In the Republican-led House, any gun legislation will face serious obstacles. But notably, Rep. Paul D. Ryan (R-Wis.), the party's vice presidential candidate last year, has indicated he is open to strengthening the background check system. House leadership has otherwise avoided discussing the issue in detail.
The shifting momentum was visible this weekend when Senate Majority Leader Harry Reid (D-Nev.), a longtime backer of gun rights, said he was likely to support the measure. Tellingly, he said only that he would take a look at the assault weapons and high-capacity magazine bans.
When Mayors Against Illegal Guns, the coalition backed by New York Mayor Michael R. Bloomberg, ran an ad during the Super Bowl in the Washington area, it focused on one issue: background checks.
Mark Glaze, the group's director, said a ban on assault weapons and large magazines "is a very important part of the gun solution, but it's also the hardest part to pass." He said an expansion of background checks "is the biggest policy fix and happens to have the best politics."
Obama and Vice President Joe Biden continue to advocate an assault weapons ban. "Our law enforcement officers should never be outgunned on the streets," Obama said Monday.
The president spoke after holding a private round-table discussion with law enforcement and local leaders at the Minneapolis police special operations center. The visit to this Democratic city was his first outing outside Washington to advocate for his gun measures — the informal launch of the bully pulpit campaign he's vowed to wage on behalf of what he has made a top priority.
The White House picked Minneapolis for the backdrop because its law enforcement officials and politicians have called for better background checks and instituted programs to curb gun violence.
Mayor R.T. Rybak, who campaigned for Obama's reelection, co-hosted a regional gun summit last month, and Hennepin County Sheriff Richard W. Stanek, a Republican, is leading sheriffs who are pushing state legislators to improve the database used in background checks run on gun buyers.
After gun violence involving young people rose nearly a decade ago, the city instituted a comprehensive violence prevention program that emphasized mentoring for young people, rehabilitation and other community programs. Local officials credit the initiative with helping reduce gun-related incidents involving young people.

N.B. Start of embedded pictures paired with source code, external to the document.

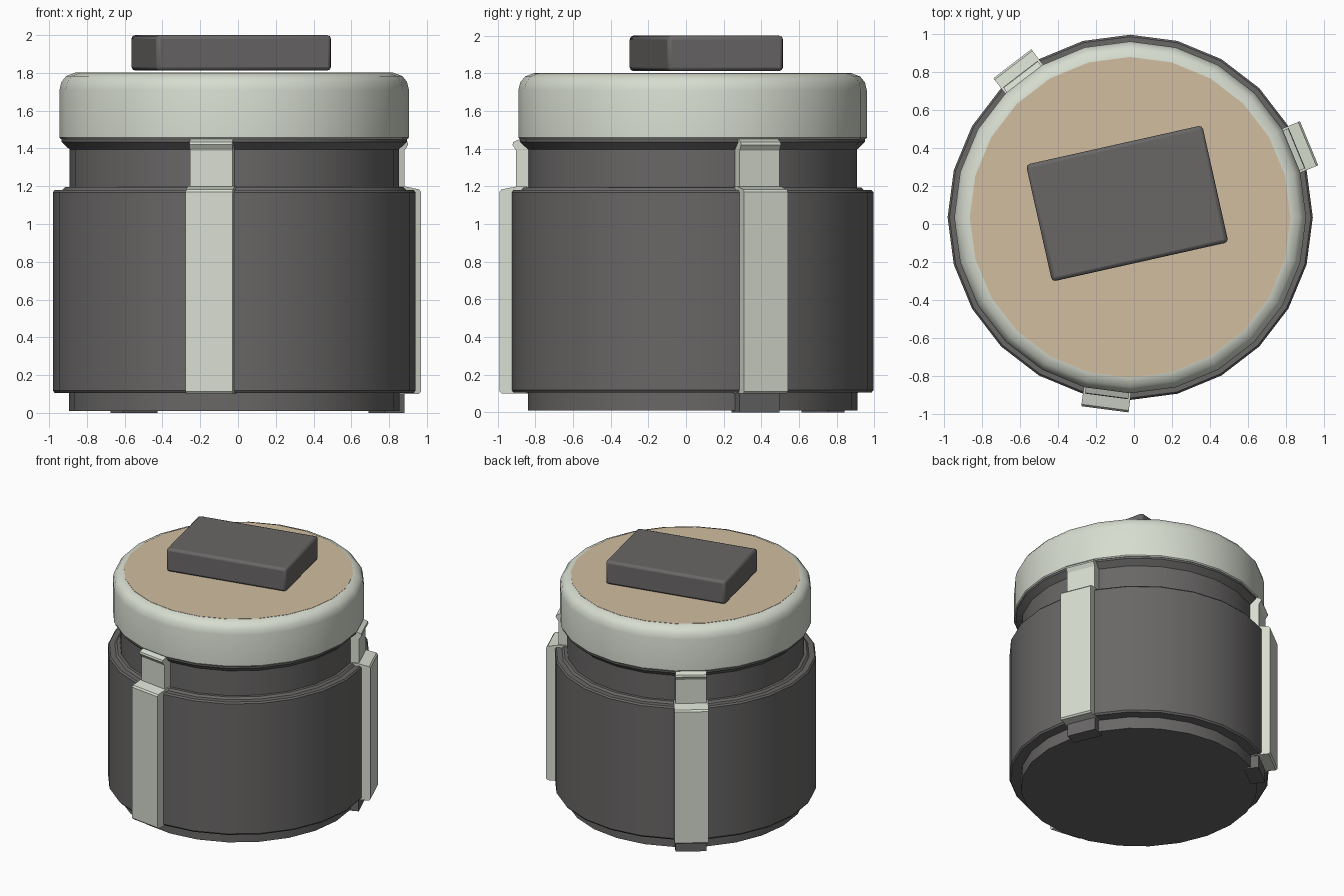
import bpy, bmesh
from math import pi, sin, cos, radians
from mathutils import Matrix, Vector

cube = bpy.data.objects.get("Cube")
if cube:
    bpy.data.objects.remove(cube, do_unlink=True)

SIDES = 24
AXIS = Vector((-0.02, 0.035, 0))
HALF = pi / SIDES


def material(name, rgb):
    m = bpy.data.materials.new(name)
    m.use_nodes = True
    col = (*rgb, 1)
    m.diffuse_color = col
    bsdf = next(n for n in m.node_tree.nodes if n.type == 'BSDF_PRINCIPLED')
    bsdf.inputs["Base Color"].default_value = col
    bsdf.inputs["Roughness"].default_value = 0.7
    return m


DARK = material("dark grey", (0.14, 0.135, 0.133))
PALE = material("pale grey green", (0.68, 0.72, 0.63))
TAN = material("tan", (0.64, 0.51, 0.35))


def finish(name, bm, mat, smooth=None, bevel=0, segments=1):
    bmesh.ops.recalc_face_normals(bm, faces=bm.faces)
    me = bpy.data.meshes.new(name)
    bm.to_mesh(me)
    bm.free()
    me.materials.append(mat)
    ob = bpy.data.objects.new(name, me)
    bpy.context.collection.objects.link(ob)
    if bevel:
        mod = ob.modifiers.new("soft edges", 'BEVEL')
        mod.width = bevel
        mod.segments = segments
    if smooth:
        bpy.ops.object.select_all(action='DESELECT')
        ob.select_set(True)
        bpy.context.view_layer.objects.active = ob
        bpy.ops.object.shade_smooth_by_angle(angle=radians(smooth))
    return ob


def lathe(name, profile, mat, smooth=28):
    """Closed turned solid from (radius, z) points, bottom to top."""
    bm = bmesh.new()
    rings = [[bm.verts.new(AXIS + Vector((r * cos(2 * HALF * i), r * sin(2 * HALF * i), z)))
              for i in range(SIDES)] for r, z in profile]
    for a, b in zip(rings, rings[1:]):
        for i in range(SIDES):
            j = (i + 1) % SIDES
            bm.faces.new((a[i], a[j], b[j], b[i]))
    bm.faces.new(rings[0])
    bm.faces.new(rings[-1])
    return finish(name, bm, mat, smooth)


def strap(name, angle, facet_radius, profile, mat, bevel=0):
    """Block standing proud of one facet; profile is (height above facet, z)."""
    flat = facet_radius * cos(HALF)
    half = facet_radius * sin(HALF)
    turn = Matrix.Translation(AXIS) @ Matrix.Rotation(radians(angle), 4, 'Z')
    bm = bmesh.new()
    left, right = [[bm.verts.new(turn @ Vector((flat + h, y, z))) for h, z in profile]
                   for y in (-half, half)]
    n = len(profile)
    bm.faces.new(left)
    bm.faces.new(right)
    for i in range(n):
        j = (i + 1) % n
        bm.faces.new((left[i], left[j], right[j], right[i]))
    return finish(name, bm, mat, bevel=bevel)


# Container: base, wide body and neck flaring out under the lid
lathe("base", [(0.875, 0.01), (0.875, 0.12)], DARK)
lathe("body", [(0.86, 0.105), (0.95, 0.105), (0.96, 0.118), (0.96, 1.168),
               (0.95, 1.18), (0.91, 1.18), (0.895, 1.195), (0.86, 1.195)], DARK)
lathe("neck", [(0.872, 1.15), (0.872, 1.395), (0.915, 1.435), (0.915, 1.46)], DARK)

# Rounded lid with an inlaid disc
lathe("lid", [(0.9, 1.45), (0.918, 1.45), (0.925, 1.458), (0.925, 1.71), (0.915, 1.752),
              (0.89, 1.783), (0.845, 1.8)], PALE, 35)
lathe("lid_disc", [(0.843, 1.795), (0.843, 1.802)], TAN)

# Three straps, each following the steps of the container
for side, angle in (("front", -97.5), ("left", 22.5), ("back_right", 127.5)):
    strap(side + "_lower_strap", angle, 0.96,
          [(-0.08, 0.1), (0.055, 0.1), (0.066, 0.112), (0.066, 1.17),
           (0.056, 1.183), (-0.03, 1.2), (-0.08, 1.2)], PALE)
    strap(side + "_upper_strap", angle, 0.875,
          [(-0.03, 1.17), (0.062, 1.17), (0.062, 1.39), (0.082, 1.42),
           (0.078, 1.435), (0.04, 1.452), (-0.03, 1.452)], PALE)
    if side != "front":
        strap(side + "_strap_foot", angle, 0.875,
              [(-0.05, 0), (0.06, 0), (0.06, 0.11), (-0.05, 0.11)], DARK)

# Block resting askew on the lid
bm = bmesh.new()
bmesh.ops.create_cube(bm, size=1, matrix=Matrix.Translation((-0.036, 0.108, 1.906))
                      @ Matrix.Rotation(radians(12.6), 4, 'Z')
                      @ Matrix.Diagonal((0.95, 0.63, 0.188, 1)))
finish("top_block", bm, DARK, smooth=40, bevel=0.02, segments=2)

Obama said the city's focus on problem-solving was one that should prevail in Washington.
"We don't have to agree on everything to agree it's time to do something," he said.
Michael A. Memoli in the Washington bureau contributed to this report.